Work instruction → Could you reproduce, word for word, everything below from the line containing "m.diffuse_color = (*rgb, 1)" down to the line containing "bmesh.ops.recalc_face_normals(bm, faces=bm.faces)", with both of those lines included and no others?

Exercise input →

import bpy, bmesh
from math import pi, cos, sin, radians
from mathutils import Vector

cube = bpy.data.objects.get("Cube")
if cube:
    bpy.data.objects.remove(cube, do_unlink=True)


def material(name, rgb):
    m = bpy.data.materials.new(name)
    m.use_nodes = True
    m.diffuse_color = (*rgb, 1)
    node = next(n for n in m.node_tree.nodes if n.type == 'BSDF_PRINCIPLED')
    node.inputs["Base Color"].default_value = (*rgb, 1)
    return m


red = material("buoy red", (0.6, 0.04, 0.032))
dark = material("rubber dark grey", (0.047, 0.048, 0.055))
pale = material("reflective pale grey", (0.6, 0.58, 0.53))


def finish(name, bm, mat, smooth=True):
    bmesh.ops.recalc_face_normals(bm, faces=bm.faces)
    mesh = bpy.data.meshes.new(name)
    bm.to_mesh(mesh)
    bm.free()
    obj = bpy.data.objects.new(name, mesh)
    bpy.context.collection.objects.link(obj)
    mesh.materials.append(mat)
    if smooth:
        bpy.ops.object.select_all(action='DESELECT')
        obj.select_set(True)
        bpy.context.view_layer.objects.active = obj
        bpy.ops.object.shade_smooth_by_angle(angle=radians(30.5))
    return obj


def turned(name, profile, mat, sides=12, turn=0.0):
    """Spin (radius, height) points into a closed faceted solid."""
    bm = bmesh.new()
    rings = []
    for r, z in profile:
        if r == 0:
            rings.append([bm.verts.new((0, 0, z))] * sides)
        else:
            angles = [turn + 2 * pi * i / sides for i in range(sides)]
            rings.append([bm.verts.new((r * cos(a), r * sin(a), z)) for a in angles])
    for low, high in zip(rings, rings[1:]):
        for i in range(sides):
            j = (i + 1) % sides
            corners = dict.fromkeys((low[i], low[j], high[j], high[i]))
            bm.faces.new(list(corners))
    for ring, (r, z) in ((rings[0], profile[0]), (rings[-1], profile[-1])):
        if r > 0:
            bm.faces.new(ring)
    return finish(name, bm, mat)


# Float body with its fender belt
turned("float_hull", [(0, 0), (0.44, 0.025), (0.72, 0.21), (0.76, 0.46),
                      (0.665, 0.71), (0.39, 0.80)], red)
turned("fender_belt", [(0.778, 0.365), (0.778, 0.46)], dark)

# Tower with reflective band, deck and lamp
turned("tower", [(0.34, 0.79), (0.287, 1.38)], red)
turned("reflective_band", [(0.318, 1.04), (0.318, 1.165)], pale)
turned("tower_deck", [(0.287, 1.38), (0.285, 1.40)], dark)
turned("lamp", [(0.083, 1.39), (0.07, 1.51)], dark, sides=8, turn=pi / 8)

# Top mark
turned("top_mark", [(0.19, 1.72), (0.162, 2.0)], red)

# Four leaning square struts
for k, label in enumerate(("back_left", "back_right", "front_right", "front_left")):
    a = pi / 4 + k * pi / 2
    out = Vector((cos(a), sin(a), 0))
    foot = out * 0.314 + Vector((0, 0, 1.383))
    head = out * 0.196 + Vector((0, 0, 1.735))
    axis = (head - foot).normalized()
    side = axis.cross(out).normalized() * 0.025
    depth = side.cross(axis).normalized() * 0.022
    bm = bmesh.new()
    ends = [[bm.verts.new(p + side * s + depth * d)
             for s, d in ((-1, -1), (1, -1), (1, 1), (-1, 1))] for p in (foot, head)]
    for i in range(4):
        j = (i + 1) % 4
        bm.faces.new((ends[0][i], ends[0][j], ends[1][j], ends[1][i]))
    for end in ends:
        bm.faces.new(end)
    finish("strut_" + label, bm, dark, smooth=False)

---

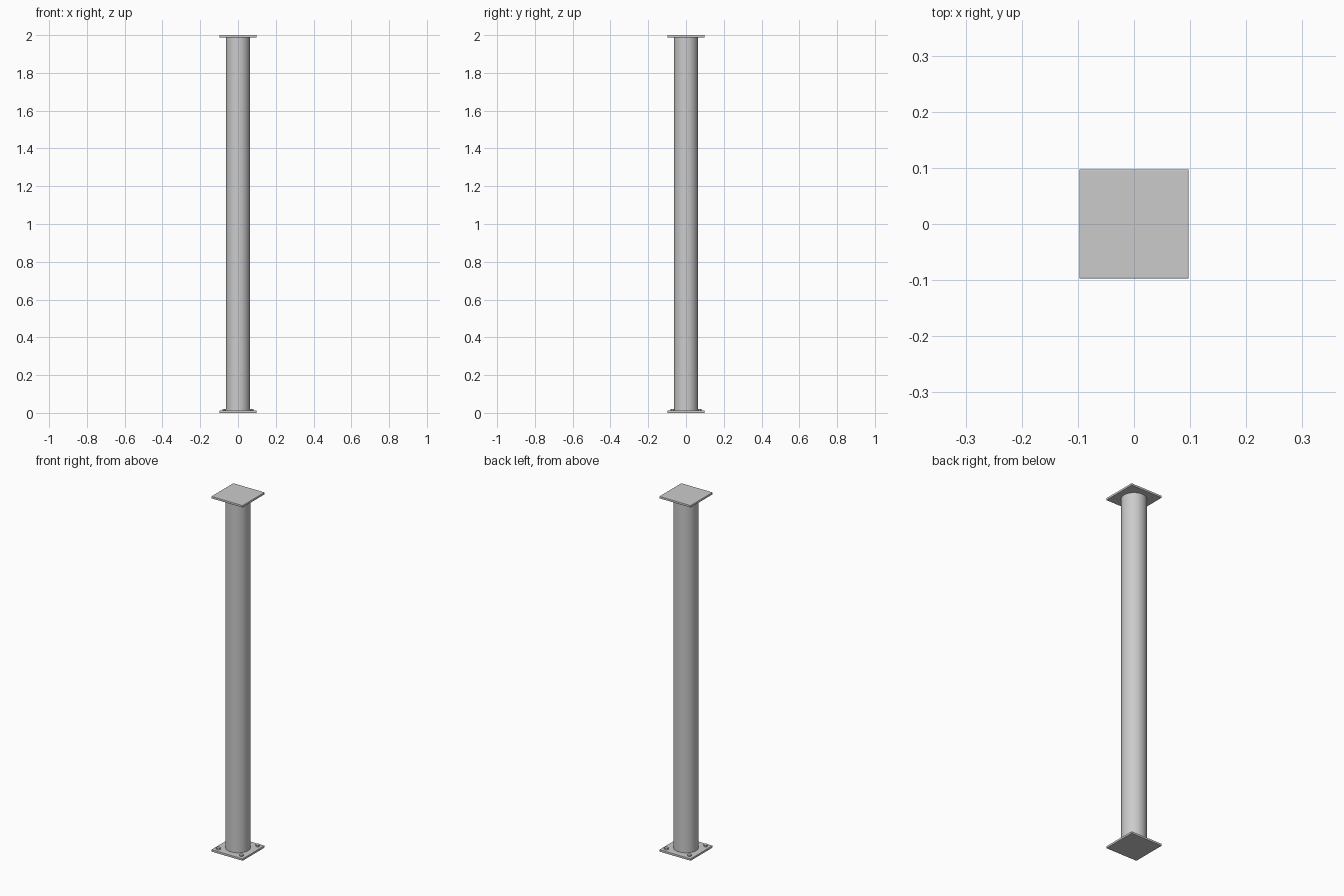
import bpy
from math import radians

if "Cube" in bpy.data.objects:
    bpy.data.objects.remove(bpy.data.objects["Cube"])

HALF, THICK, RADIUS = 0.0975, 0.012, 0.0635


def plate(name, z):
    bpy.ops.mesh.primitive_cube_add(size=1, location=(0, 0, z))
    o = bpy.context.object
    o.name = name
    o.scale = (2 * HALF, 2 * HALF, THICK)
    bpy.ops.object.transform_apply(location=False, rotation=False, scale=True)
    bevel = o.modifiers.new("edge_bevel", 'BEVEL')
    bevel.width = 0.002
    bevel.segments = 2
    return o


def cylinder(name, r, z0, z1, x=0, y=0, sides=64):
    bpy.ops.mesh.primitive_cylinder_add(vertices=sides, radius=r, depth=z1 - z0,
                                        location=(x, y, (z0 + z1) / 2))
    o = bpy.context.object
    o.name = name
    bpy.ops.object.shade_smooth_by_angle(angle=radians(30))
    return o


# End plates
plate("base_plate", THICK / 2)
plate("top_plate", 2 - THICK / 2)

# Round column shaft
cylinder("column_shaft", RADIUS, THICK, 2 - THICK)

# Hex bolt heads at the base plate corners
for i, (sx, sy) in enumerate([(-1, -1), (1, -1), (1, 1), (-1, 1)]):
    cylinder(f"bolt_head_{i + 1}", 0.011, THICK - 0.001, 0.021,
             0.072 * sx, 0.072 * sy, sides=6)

Your response →
    m.diffuse_color = (*rgb, 1)
    node = next(n for n in m.node_tree.nodes if n.type == 'BSDF_PRINCIPLED')
    node.inputs["Base Color"].default_value = (*rgb, 1)
    return m


red = material("buoy red", (0.6, 0.04, 0.032))
dark = material("rubber dark grey", (0.047, 0.048, 0.055))
pale = material("reflective pale grey", (0.6, 0.58, 0.53))


def finish(name, bm, mat, smooth=True):
    bmesh.ops.recalc_face_normals(bm, faces=bm.faces)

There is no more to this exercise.